If these are the moments that stick, they also feel overwhelming by all the other moments around them. Sure, you’re likely to remember a chorus, get a hook stuck in your ear, but really Throwing Muses seems to be suggesting that this is beside the point, that going along or even keeping up with the record and where it’s going isn’t as important as being locked in to any given moment. It’s not that the band is stuck between the Purgatory and Paradise of the title, but more that they are playing with any and all space in between. So while song to song the album sometimes seems to drift by, almost ineffectually, as you get to the record’s end, you realize the cumulative effect, that these smaller bits have made some pointillistic whole, even if what that whole is remains murky, smudged, just beyond clarity. What is clear is that this record, and book, which call into question what records and books and can and should do, how they can and should interact, still delivers in a basic, thrilling way. Throwing Muses is back or it never left and it doesn’t matter which. Because while this borrows from all eras of the band’s long history, it’s got its own tense seething, it’s own structure, it’s own curiosities and, finally, it’s own impact.
- "sleepwalking 1" Soundcloud
// Sound Affects

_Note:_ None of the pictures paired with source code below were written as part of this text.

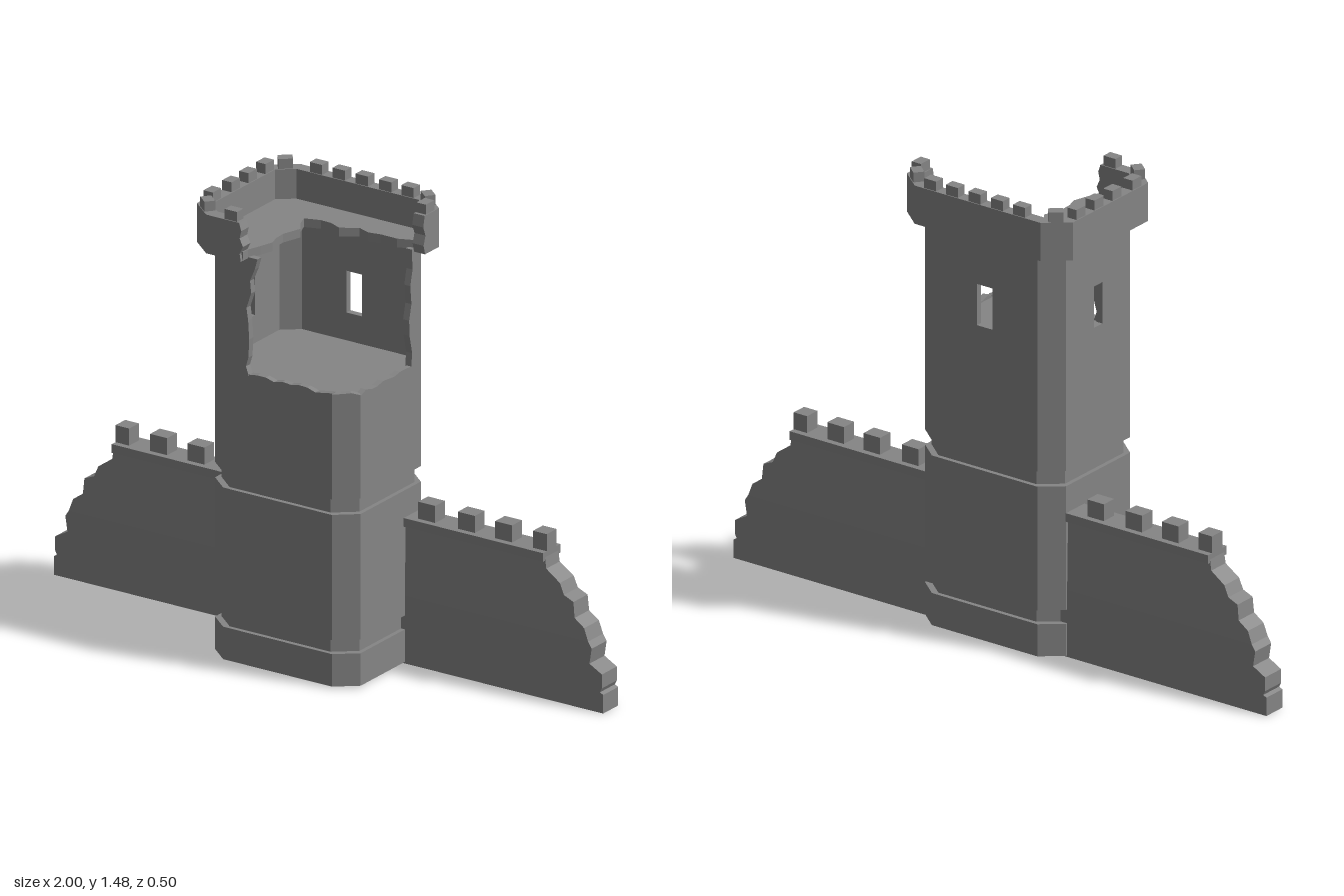
import * as THREE from 'three';

const CX = 0.013; // the tower sits slightly off the centre line

export function createModel() {
  const model = new THREE.Group();
  const mat = new THREE.MeshStandardMaterial({ color: 0x858585, flatShading: true, side: THREE.DoubleSide });

  let seed = 7;
  const rand = () => (seed = (seed * 16807) % 2147483647) / 2147483647;

  const add = (parent, name, geo, x = 0, y = 0, z = 0) => {
    const m = new THREE.Mesh(geo, mat);
    m.name = name;
    m.position.set(x, y, z);
    parent.add(m);
    return m;
  };
  const group = name => {
    const g = new THREE.Group();
    g.name = name;
    model.add(g);
    return g;
  };
  const toShape = pts => new THREE.Shape(pts.map(p => new THREE.Vector2(p[0], p[1])));
  const extrude = (shape, depth) => new THREE.ExtrudeGeometry(shape, { depth, bevelEnabled: false });

  // Rectangle with cut corners as [x, z], starting on the front edge and going round by -x, -z, +x
  const octagon = (hx, hz, cx, cz) => [
    [-hx + cx, hz], [-hx, hz - cz], [-hx, -hz + cz], [-hx + cx, -hz],
    [hx - cx, -hz], [hx, -hz + cz], [hx, hz - cz], [hx - cx, hz],
  ].map(([x, z]) => [x + CX, z]);

  // Wall panel from a to b on the ground plan, its thickness growing inwards
  const panel = (parent, name, a, b, outline, thick, hole) => {
    const u = new THREE.Vector3(b[0] - a[0], 0, b[1] - a[1]);
    const len = u.length();
    u.normalize();
    const shape = toShape(outline(len));
    if (hole) {
      const [c, w, y0, y1] = hole;
      shape.holes.push(new THREE.Path([[c - w, y0], [c - w, y1], [c + w, y1], [c + w, y0]]
        .map(p => new THREE.Vector2(...p))));
    }
    const up = new THREE.Vector3(0, 1, 0);
    const basis = new THREE.Matrix4().makeBasis(u, up, u.clone().cross(up)).setPosition(a[0], 0, a[1]);
    add(parent, name, extrude(shape, thick).applyMatrix4(basis));
  };
  const rect = (y0, y1) => len => [[0, y0], [len, y0], [len, y1], [0, y1]];

  // Lower tower: stacked rings with two recessed bands, open underneath
  const rings = [[0, 0.005], [0, 0.11], [0.014, 0.11], [0.014, 0.155], [0, 0.155],
    [0, 0.56], [0.014, 0.56], [0.014, 0.61], [0, 0.61], [0, 0.937]];
  const pos = [], idx = [];
  rings.forEach(([inset, y], r) => {
    octagon(0.265 - inset, 0.215 - inset, 0.067, 0.055).forEach(([x, z], i) => {
      pos.push(x, y, z);
      if (r) {
        const j = (i + 1) % 8, a = (r - 1) * 8, b = r * 8;
        idx.push(a + i, b + i, a + j, a + j, b + i, b + j);
      }
    });
  });
  const body = new THREE.BufferGeometry();
  body.setAttribute('position', new THREE.Float32BufferAttribute(pos, 3));
  body.setIndex(idx);
  const tower = group('tower');
  const bodyGeo = body.toNonIndexed();
  bodyGeo.computeVertexNormals();
  add(tower, 'towerBody', bodyGeo);

  // Floor of the ruined room
  const plan = octagon(0.265, 0.215, 0.067, 0.055);
  const floorShape = toShape(octagon(0.26, 0.21, 0.067, 0.055).map(([x, z]) => [x, -z]));
  add(tower, 'roomFloor', extrude(floorShape, 0.015).rotateX(-Math.PI / 2), 0, 0.925, 0);

  // Ragged stubs of the fallen walls
  const jagged = len => {
    const n = Math.max(3, Math.round(len / 0.03)), pts = [[0, 0.93], [len, 0.93]];
    for (let i = n; i >= 0; i--) pts.push([len * i / n, 0.941 + 0.013 * rand()]);
    return pts;
  };
  [[[CX + 0.265, -0.11], plan[6]], [plan[6], plan[7]], [plan[7], [-0.09, 0.215]]]
    .forEach(([a, b]) => panel(tower, 'brokenWallStub', a, b, jagged, 0.02));

  // Standing room walls, the first and last ending in a crack
  const Y0 = 0.937, Y1 = 1.325, T = 0.022;
  const crackFront = [[0, Y1], [0.01, 1.29], [0.027, 1.25], [0.023, 1.21], [0.04, 1.16], [0.034, 1.12],
    [0.03, 1.06], [0.033, 1.0], [0.042, 0.97], [0.03, Y0]];
  const crackSide = [[-0.008, Y0], [-0.014, 0.99], [0, 1.05], [0.002, 1.1], [-0.01, 1.15], [-0.004, 1.21],
    [-0.016, 1.26], [-0.012, Y1]];
  panel(tower, 'roomWall', [-0.06, 0.215], plan[0], len => [[len, Y0], [len, Y1], ...crackFront], T);
  for (let i = 0; i < 5; i++) {
    const hole = i === 1 ? [0.16, 0.021, 1.03, 1.165] : i === 3 ? [0.198, 0.029, 1.03, 1.165] : null;
    panel(tower, hole ? 'windowWall' : 'roomWall', plan[i], plan[i + 1], rect(Y0, Y1), T, hole);
  }
  panel(tower, 'roomWall', plan[5], [CX + 0.265, -0.1],
    len => [[0, Y1], [0, Y0], ...crackSide.map(([d, y]) => [len + d, y])], T);

  // Parapet with the same missing corner
  const crown = group('parapet');
  const P0 = 1.32, P1 = 1.445;
  const rim = octagon(0.312, 0.25, 0.076, 0.062);
  panel(crown, 'parapetWall', [-0.085, 0.25], rim[0], len => [[len, P0], [len, P1], [0.018, P1],
    [0.01, 1.42], [0.016, 1.395], [0.004, 1.37], [0.016, 1.345], [0.012, P0]], 0.04);
  for (let i = 0; i < 5; i++) panel(crown, 'parapetWall', rim[i], rim[i + 1], rect(P0, P1), 0.04);
  panel(crown, 'parapetWall', rim[5], [CX + 0.312, -0.1], len => [[0, P1], [0, P0], [len - 0.014, P0],
    [len - 0.006, 1.35], [len - 0.016, 1.38], [len - 0.004, 1.41], [len - 0.012, P1]], 0.04);

  // Broken roof deck, left and back strips only
  const edge = [[0.315, -0.115], [0.27, -0.13], [0.225, -0.112], [0.165, -0.113], [0.125, -0.105],
    [0.083, -0.12], [0.03, -0.087], [-0.01, -0.105], [-0.05, -0.107], [-0.1, -0.09], [-0.085, -0.05],
    [-0.06, -0.015], [-0.08, 0.05], [-0.078, 0.09], [-0.067, 0.125], [-0.08, 0.17], [-0.095, 0.215], [-0.095, 0.24]];
  const deckPlan = [...octagon(0.302, 0.24, 0.076, 0.062).slice(0, 6), ...edge];
  add(crown, 'roofDeck', extrude(toShape(deckPlan.map(([x, z]) => [x, -z])), 0.028).rotateX(-Math.PI / 2), 0, 1.321, 0);

  // Parapet merlons: rows on the sides, one on each cut corner
  const merlon = (x, z, turn = 0) => {
    add(crown, 'parapetMerlon', new THREE.BoxGeometry(0.045, 0.04, 0.034), x, 1.457, z).rotation.y = turn;
  };
  [-0.14, -0.057, 0.027, 0.112, 0.193].forEach(x => merlon(x, -0.23));
  [-0.145, -0.055, 0.035, 0.135].forEach(z => merlon(CX - 0.292, z, Math.PI / 2));
  merlon(-0.135, 0.23);
  merlon(CX + 0.292, -0.145, Math.PI / 2);
  const corner = Math.atan2(0.062, 0.076);
  merlon(CX - 0.26, 0.206, -corner);
  merlon(CX - 0.26, -0.206, corner);
  merlon(CX + 0.26, -0.206, -corner);

  // Curtain wall running through the tower: hollow, open underneath, with crumbling ends
  const curtain = group('curtainWall');
  const MID = 0.22, WZ = -0.115;
  const lowerEnd = [[1, 0], [1, 0.06], [0.988, 0.066], [0.995, 0.08], [0.995, 0.125], [0.95, 0.15],
    [0.958, 0.2], [0.945, MID]];
  const upperEnd = [[0.945, MID], [0.93, 0.26], [0.895, 0.285], [0.89, 0.335], [0.855, 0.35], [0.84, 0.385],
    [0.79, 0.42], [0.785, 0.455]];
  // Mirrored slab without its level top and bottom, leaning in above the middle
  const wallSkin = end => {
    const outline = [...end, ...end.slice().reverse().map(([x, y]) => [-x, y])];
    const p = extrude(toShape(outline), 0.08).translate(0, 0, -0.04).getAttribute('position');
    const kept = [];
    for (let t = 0; t < p.count; t += 3) {
      if (p.getY(t) === p.getY(t + 1) && p.getY(t) === p.getY(t + 2)) continue;
      for (let i = t; i < t + 3; i++) {
        const lean = 1 - 0.5 * Math.max(0, p.getY(i) - MID);
        kept.push(p.getX(i), p.getY(i), p.getZ(i) * lean);
      }
    }
    const geo = new THREE.BufferGeometry();
    geo.setAttribute('position', new THREE.Float32BufferAttribute(kept, 3));
    geo.computeVertexNormals();
    return geo;
  };
  add(curtain, 'lowerWall', wallSkin(lowerEnd), 0, 0, WZ);
  add(curtain, 'upperWall', wallSkin(upperEnd), 0, 0, WZ);
  add(curtain, 'wallCap', new THREE.BoxGeometry(1.57, 0.028, 0.092), 0, 0.458, -0.115);
  for (const s of [-1, 1]) {
    for (const x of [0.348, 0.492, 0.628, 0.76]) {
      add(curtain, 'wallMerlon', new THREE.BoxGeometry(x > 0.7 ? 0.05 : 0.062, 0.06, 0.052), s * x, 0.497, -0.115);
    }
  }
  return model;
}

"The man whose songs were recorded by Johnny Cash, Alan Jackson, Ricky Skaggs, David Allan Coe, The Highwaymen, and countless others succumbs to time’s cruel cue that the only token of permanence we have to offer are the effects of shared moments and memories.READ the article